> _WHAT TO DO_:
Please count every line of the following material that holds "inner" and give the total alone.

════════════════════

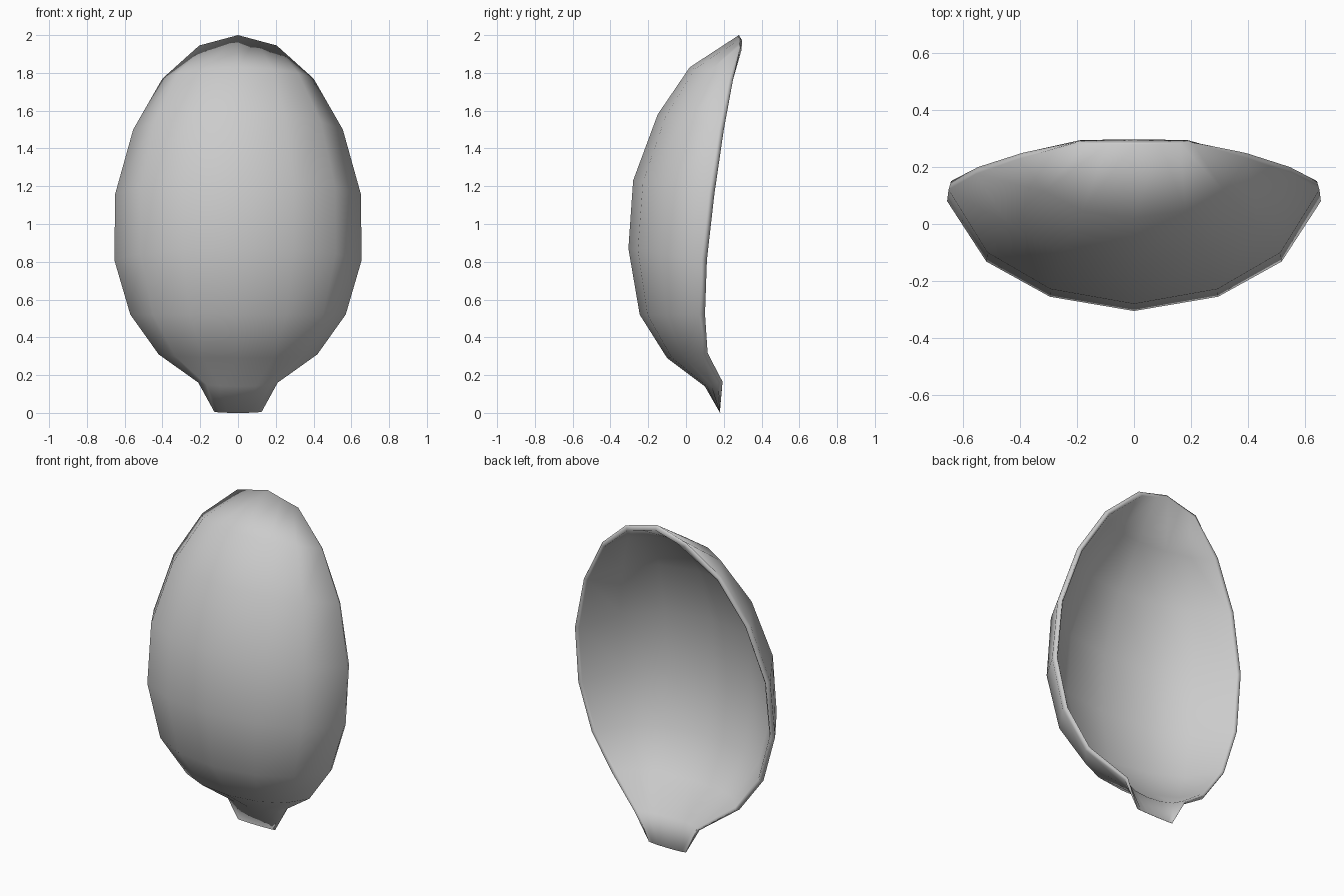
import bpy, bmesh
from mathutils import Vector

if "Cube" in bpy.data.objects:
    bpy.data.objects.remove(bpy.data.objects["Cube"])

# per row: half width, centre z, centre y, rim z, rim y, wall thickness, lip height
ROWS = [
    (0.125, 0.00, 0.18, 0.005, 0.178, 0.002, 0.0),
    (0.21, 0.14, 0.10, 0.16, 0.17, 0.02, 0.02),
    (0.42, 0.29, -0.10, 0.31, 0.085, 0.03, 0.025),
    (0.57, 0.52, -0.245, 0.52, 0.07, 0.03, 0.025),
    (0.655, 0.87, -0.305, 0.81, 0.08, 0.03, 0.025),
    (0.65, 1.23, -0.28, 1.16, 0.12, 0.03, 0.025),
    (0.555, 1.58, -0.15, 1.50, 0.175, 0.03, 0.02),
    (0.40, 1.83, 0.02, 1.77, 0.23, 0.03, 0.015),
    (0.205, 2.00, 0.28, 1.945, 0.285, 0.03, 0.0),
]
# cross-section: x fraction, depth fraction
HALF = [(0.45, 0.13), (0.79, 0.45), (1.0, 1.0)]
SECTION = [(-a, b) for a, b in reversed(HALF)] + [(0, 0)] + HALF

bm = bmesh.new()


def skin(grid):
    for r0, r1 in zip(grid, grid[1:]):
        for j in range(len(r0) - 1):
            bm.faces.new((r0[j], r0[j + 1], r1[j + 1], r1[j]))


# outer shell
outer = []
for i, (w, zc, yc, zr, yr, t, lip) in enumerate(ROWS):
    top = i == len(ROWS) - 1
    outer.append([bm.verts.new((w * a, yc + (yr - yc) * d,
                                zc + (zr - zc) * (abs(a) if top else d)))
                  for a, d in SECTION])
skin(outer)
bm.normal_update()

# inner shell, set back along the surface normals
inner = []
for row, data in zip(outer, ROWS):
    line = []
    for v in row:
        n = v.normal if v.normal.y > 0 else -v.normal
        line.append(bm.verts.new(v.co + n * data[5]))
    inner.append(line)
skin(inner)


# rounded rim joining both shells
def loop(g):
    return ([r[0] for r in g] + g[-1][1:-1] + [r[-1] for r in reversed(g)]
            + g[0][-2:0:-1])


lips = [r[6] for r in ROWS]
n = len(SECTION) - 2
lip_loop = lips + [lips[-1]] * n + lips[::-1] + [0] * n
lo, li = loop(outer), loop(inner)
crest = [bm.verts.new(a.co * 0.65 + b.co * 0.35 + Vector((0, h, 0)))
         for a, b, h in zip(lo, li, lip_loop)]
for p, q in ((lo, crest), (crest, li)):
    for k in range(len(p)):
        m = (k + 1) % len(p)
        bm.faces.new((p[k], p[m], q[m], q[k]))

bmesh.ops.recalc_face_normals(bm, faces=bm.faces)
for f in bm.faces:
    f.smooth = True
mesh = bpy.data.meshes.new("petal_shell")
bm.to_mesh(mesh)
bm.free()
obj = bpy.data.objects.new("petal_shell", mesh)
bpy.context.collection.objects.link(obj)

════════════════════

> _RESULT OF THIS TASK_:
5